Rather than take the easy route of sitting in on things I already thought I knew, I decided to make it worth the free pass and actually learn something. The panels I went to were: Writing Solid Dialogue, Keynote with Orson Scott Card, Writing Hard Science Fiction, Writing Without an Outline, and Why You Should Write Short Fiction and How It Can Help Launch You as a Novelist. I would love to include the names of all panelists involved, but that's as of yet not loaded on the LTUE website.

Suffice it to say, I learned a lot, met some great folks, formed a very viable new contact in the publishing world (I'm talking about you James Wymore), and overall made wonderful use of a Saturday I otherwise would have wasted.

So to any and all others out there, DON'T get discouraged and quit, DON'T say to yourself "this will never work. Who am I, one among millions?" DO make contacts and friends. GO. TO. CONS! Even if you don't get face time with authors - such was not the case for me, I chatted with 5 - it is worth the gas, time, and everything else.

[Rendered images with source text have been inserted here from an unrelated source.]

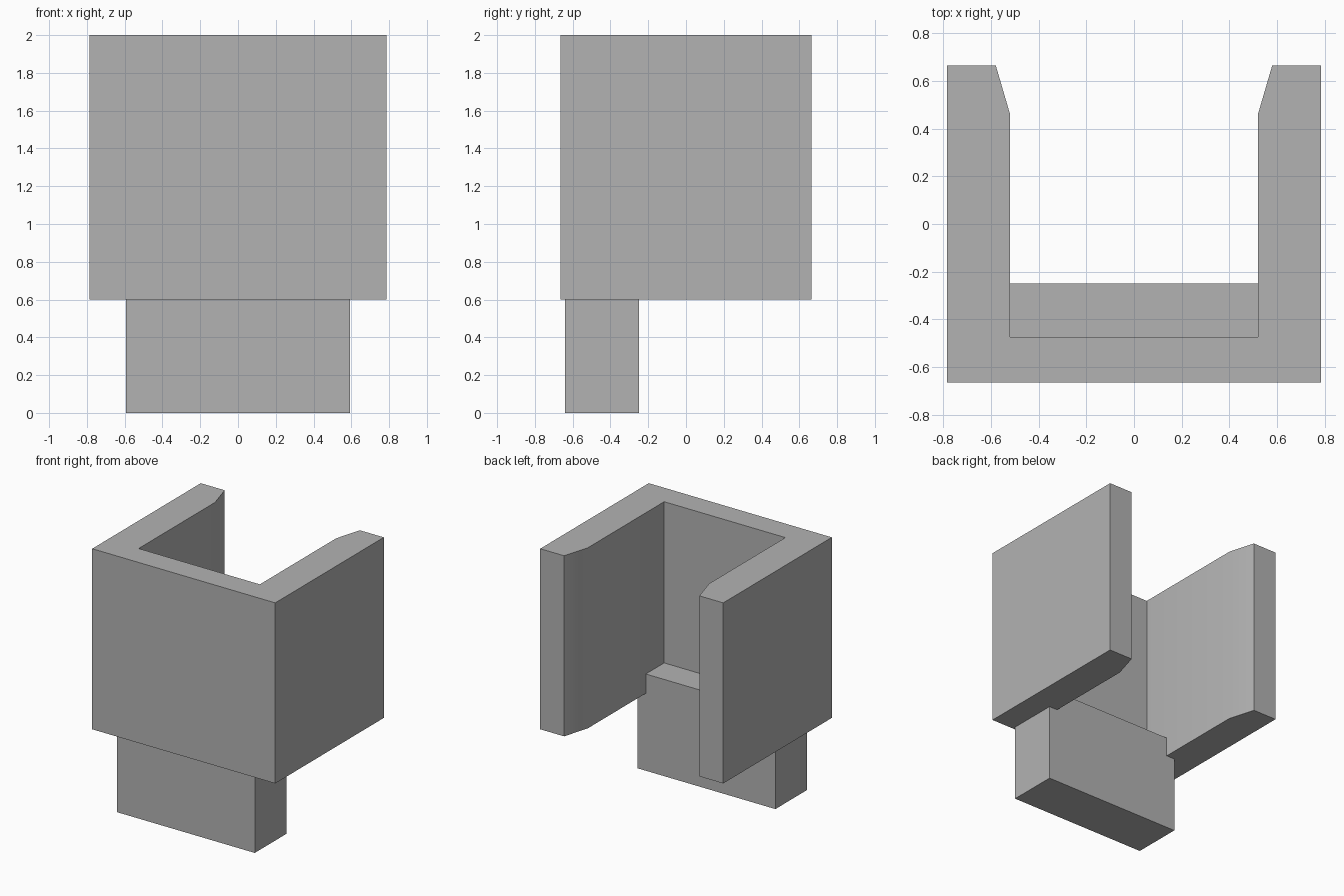
import bpy
import bmesh

cube = bpy.data.objects.get("Cube")
if cube:
    bpy.data.objects.remove(cube, do_unlink=True)

grey = bpy.data.materials.new("plain grey")
grey.use_nodes = True
colour = (0.45, 0.45, 0.45, 1)
grey.diffuse_color = colour
grey.node_tree.nodes["Principled BSDF"].inputs["Base Color"].default_value = colour


def extrude_outline(name, outline, bottom, top):
    """Solid prism with the given plan outline."""
    bm = bmesh.new()
    base = bm.faces.new([bm.verts.new((x, y, bottom)) for x, y in outline])
    result = bmesh.ops.extrude_face_region(bm, geom=[base])
    moved = [v for v in result["geom"] if isinstance(v, bmesh.types.BMVert)]
    bmesh.ops.translate(bm, verts=moved, vec=(0, 0, top - bottom))
    bmesh.ops.recalc_face_normals(bm, faces=bm.faces)
    mesh = bpy.data.meshes.new(name)
    bm.to_mesh(mesh)
    bm.free()
    mesh.materials.append(grey)
    obj = bpy.data.objects.new(name, mesh)
    bpy.context.collection.objects.link(obj)
    return obj


def mirrored(half):
    """Close a right-hand half outline by reflecting it in x."""
    return half + [(-x, y) for x, y in reversed(half)]


# U-shaped bracket with flared arm mouths
bracket = extrude_outline("u_bracket", mirrored([
    (0.785, -0.665), (0.785, 0.665), (0.58, 0.665),
    (0.52, 0.46), (0.52, -0.475)]), 0.6, 2.0)

# Foot block, rising into the bracket as a ledge between the arms
foot = extrude_outline("foot_block", mirrored([
    (0.592, -0.64), (0.592, -0.25)]), 0, 0.75)

bpy.ops.object.select_all(action="DESELECT")
for part in (bracket, foot):
    part.select_set(True)
bpy.context.view_layer.objects.active = bracket
bpy.ops.object.shade_smooth_by_angle()
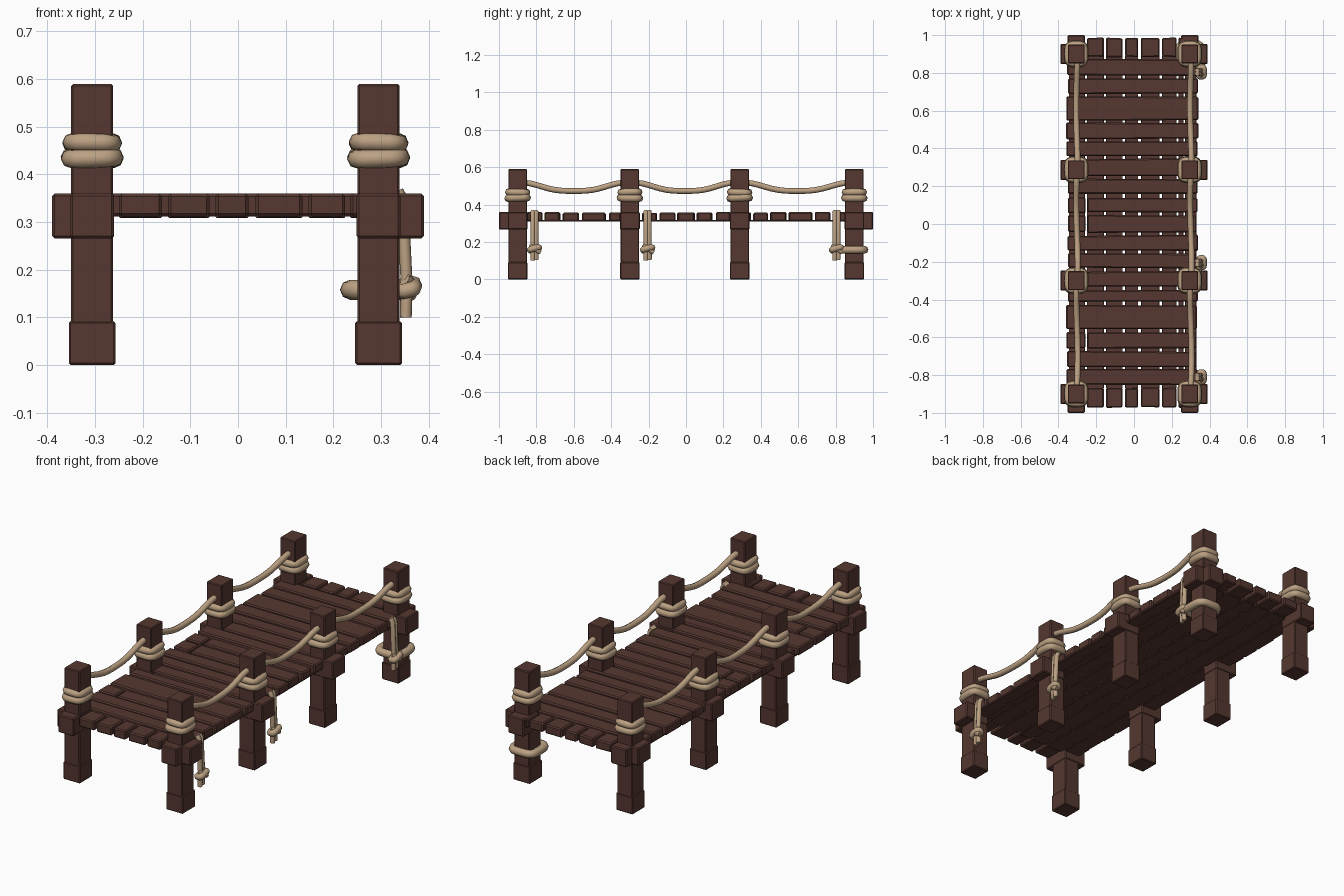
import bpy, math, random
from mathutils import Vector

if "Cube" in bpy.data.objects:
    bpy.data.objects.remove(bpy.data.objects["Cube"])

random.seed(4)


def material(name, rgb):
    m = bpy.data.materials.new(name)
    m.diffuse_color = (*rgb, 1)
    m.use_nodes = True
    m.node_tree.nodes["Principled BSDF"].inputs["Base Color"].default_value = m.diffuse_color
    return m


WOOD = material("dark brown wood", (0.092, 0.039, 0.030))
ROPE = material("tan rope", (0.50, 0.355, 0.225))


def box(name, x0, x1, y0, y1, z0, z1, bevel=0.005, skew=0.0):
    """Bevelled box from its limits; skew shifts the corners slightly for hand-cut planks."""
    c = [(x0, y0), (x1, y0), (x1, y1), (x0, y1)]
    c = [(x, y + random.uniform(-skew, skew)) for x, y in c]
    verts = [(x, y, z) for z in (z0, z1) for x, y in c]
    faces = [(3, 2, 1, 0), (4, 5, 6, 7)] + [(i, (i + 1) % 4, (i + 1) % 4 + 4, i + 4) for i in range(4)]
    me = bpy.data.meshes.new(name)
    me.from_pydata(verts, [], faces)
    me.materials.append(WOOD)
    ob = bpy.data.objects.new(name, me)
    bpy.context.collection.objects.link(ob)
    b = ob.modifiers.new("bevel", "BEVEL")
    b.width, b.segments = bevel, 1
    return ob


def tube(name, pts, r, cyclic=False):
    """Round rope along a list of points."""
    cu = bpy.data.curves.new(name, "CURVE")
    cu.dimensions = "3D"
    sp = cu.splines.new("POLY")
    sp.points.add(len(pts) - 1)
    for p, q in zip(sp.points, pts):
        p.co = (*q, 1)
    sp.use_cyclic_u = cyclic
    sp.use_smooth = True
    cu.bevel_depth, cu.bevel_resolution, cu.use_fill_caps = r, 2, True
    cu.materials.append(ROPE)
    ob = bpy.data.objects.new(name, cu)
    bpy.context.collection.objects.link(ob)
    bpy.ops.object.select_all(action="DESELECT")
    ob.select_set(True)
    bpy.context.view_layer.objects.active = ob
    bpy.ops.object.convert(target="MESH")
    return ob


def wrap(name, x, y, z, hx, hy, r, tilt=0.0):
    """Rounded-square loop of rope round a post."""
    pts = []
    for i in range(28):
        a = 2 * math.pi * i / 28
        c, s = math.cos(a), math.sin(a)
        px = math.copysign(abs(c) ** 0.5, c) * hx
        py = math.copysign(abs(s) ** 0.5, s) * hy
        pts.append((x + px, y + py, z + tilt * (px + py)))
    tube(name, pts, r, True)


# Posts with thicker feet, support blocks and rope wraps
POST_Y = (-0.9, -0.3, 0.287, 0.9)
for side, x in (("left", -0.306), ("right", 0.295)):
    s = 1 if x > 0 else -1
    for n, y in enumerate(POST_Y):
        tag = f"{side}_{n + 1}"
        box("post_" + tag, x - 0.044, x + 0.044, y - 0.05, y + 0.05, 0.05, 0.59, 0.004)
        box("post_foot_" + tag, x - 0.049, x + 0.049, y - 0.052, y + 0.052, 0, 0.092, 0.004)
        xa, xb = sorted((x - s * 0.046, s * 0.39))
        box("side_block_" + tag, xa, xb, y - 0.053, y + 0.053, 0.266, 0.36)
        if n in (0, 3):
            ya, yb = sorted((y, math.copysign(1.0, y)))
            box("end_block_" + tag, x - 0.046, x + 0.046, ya, yb, 0.266, 0.36)
        t = random.uniform(-0.04, 0.04)
        wrap("lower_wrap_" + tag, x, y, 0.435, 0.046, 0.051, 0.02, t)
        wrap("upper_wrap_" + tag, x, y, 0.466, 0.043, 0.048, 0.0195, -t)

    # Sagging rail ropes between neighbouring posts
    rx = x - s * 0.004 if s < 0 else x + 0.006
    for n in range(3):
        a, b = POST_Y[n] + 0.03, POST_Y[n + 1] - 0.03
        pts = []
        for i in range(17):
            u = i / 16
            z = 0.490 + 0.022 * math.cos(4 * math.pi * (u - 0.5)) * 0.2 + 0.022 * math.cos(2 * math.pi * u)
            pts.append((rx + 0.004 * math.sin(5 * u + n), a + (b - a) * u, z))
        tube(f"rail_rope_{side}_{n + 1}", pts, 0.0155)

# Cross planks: (start y, end y)
PLANKS = [(-0.85, -0.77), (-0.755, -0.675), (-0.66, -0.575), (-0.56, -0.43), (-0.412, -0.35),
          (-0.335, -0.25), (-0.232, -0.155), (-0.138, -0.06), (-0.045, 0.045), (0.06, 0.14),
          (0.157, 0.24), (0.255, 0.345), (0.36, 0.435), (0.45, 0.535), (0.55, 0.675),
          (0.69, 0.77), (0.785, 0.87)]
for i, (a, b) in enumerate(PLANKS):
    xl = -0.355 + random.uniform(-0.005, 0.008)
    xr = 0.338 + random.uniform(-0.008, 0.004)
    zt = 0.36 - random.uniform(0, 0.004)
    if i in (2, 8, 9):  # planks broken near the left edge
        box(f"plank_stub_{i + 1}", xl, -0.257, a, b, 0.312, zt, 0.006, 0.003)
        xl = -0.247
    box(f"plank_{i + 1}", xl, xr, a, b, 0.312, zt, 0.006, 0.004)

# Short end boards, and thin lengthwise slats that close the gaps beneath
BOARDS = [(-0.25, -0.16), (-0.147, -0.06), (-0.047, 0.022), (0.037, 0.135), (0.148, 0.225), (0.235, 0.262)]
for i, (a, b) in enumerate(BOARDS):
    for name, y0, y1 in (("front", -0.972, -0.868), ("back", 0.885, 0.985)):
        box(f"{name}_end_board_{i + 1}", a, b, y0, y1, 0.312, 0.36, 0.006, 0.003)
    box(f"under_slat_{i + 1}", a, b, -0.87, 0.89, 0.309, 0.318, 0.002)
for name, a, b in (("left", -0.345, -0.26), ("right", 0.27, 0.33)):
    box(f"under_slat_{name}", a, b, -0.87, 0.89, 0.309, 0.318, 0.002)

# Hanging ropes with knots on the right side
for i, y in enumerate((-0.81, -0.205, 0.805)):
    for k, (dy, z0) in enumerate(((-0.009, 0.10), (0.009, 0.105))):
        tube(f"hanging_rope_{i + 1}_{k + 1}",
             [(0.335, y + dy, 0.365), (0.346, y + dy, 0.345), (0.350, y + dy, 0.25),
              (0.354, y + dy, 0.17), (0.352, y + dy * 1.1, z0)], 0.0125)
    wrap(f"rope_knot_{i + 1}", 0.357, y, 0.163, 0.012, 0.024, 0.017, 0.25)
    tube(f"rope_knot_end_{i + 1}", [(0.35, y - 0.02, 0.18), (0.372, y, 0.165), (0.36, y + 0.03, 0.145)], 0.013)

# Loose rope loop low on the back right post
wrap("loose_rope_loop", 0.297, 0.888, 0.158, 0.062, 0.066, 0.021)

# Smooth the ropes only
for ob in bpy.data.objects:
    if ob.type == "MESH" and ob.data.materials[0] == ROPE:
        for p in ob.data.polygons:
            p.use_smooth = True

One of the panels I sat in on involved a discussion of profiling/interviewing/getting to know your characters deeply and intimately. They will essentially be your family for many many months. The only downfall of the panel was that the speaker couldn't name a character profile to use. That's not to say that there is only one out there. Her advice was "Google it." It works. I have posted before several such links.
I am hoping to organize a smattering of world and character building posts for Tune in next time for whatever my imagination happens to spit out. Be sure to write.

Saturday, February 8, 2014

Chronology: It's About Time

As I continue scrawling page after page of my first book, I can't help but think that I have enough material planned for four or maybe even five books. The reason it stretches beyond a trilogy, with one book for each generation, is that there are significant events that transpire which will fit well as the climax for each tale.

Thinking about this leads me to draw comparisons with other movies and books.

Forrest Gump - the run time of the movie is 2 hours and 22 minutes, but covers Forrest's life from the ages of around 7 to 38. The movie itself isn't what I would consider overly long, but it feels so by the end due to how much time is covered within the story.

Legends of the Fall - 2 hours and 13 minutes isn't long for the 60+ years that are covered in the telling.

Lord of the Rings - The Hobbit and the trilogy cover some
Bilbo is 50 when Gandalf draws him into the quest with the dwarves, during which he finds the One Ring. He was 131 when he boarded the ship for the Grey Havens. Frodo was 33 when Bilbo left him the ring after their shared birthday (that's right, both were born Sept 22) party. He was 53 when he accompanied Bilbo to the Grey Havens. The main line of the quest to destroy the ring is one month short of a year. Yes, I know, the movies and the books differ. In the book it takes 17 years for the Ring to leave the Shire, that's a long time to hold onto a really crappy birthday present!

The Wheel of Time series covers ages of repeating history, but only follows the main character of Rand al'Thor from the age of 20 to around 22.

And last, but by far not the least, the Time of Legends trilogy follows the hero Sigmar from the eve prior to his first battle to his abdication, ages 15 to 80.

I am by no means comparing my as-yet-to-be-finished, first book to these favorites of mine. I am merely illustrating that great tales can be told in a few hours to thousands of pages.

Sunday, February 2, 2014

Join Us in a Cold Embrace

My blogger buddy Nils invited me to join February's blog carnival: The Icy Embrace of Winter

I have thus done so. And I sequentially invite any and all others to gang in on the frosty fracas.

I'm not participating via this blog (Realmwright) but rather through One Walker's Journal because the current theme of that blog just suits the subject better.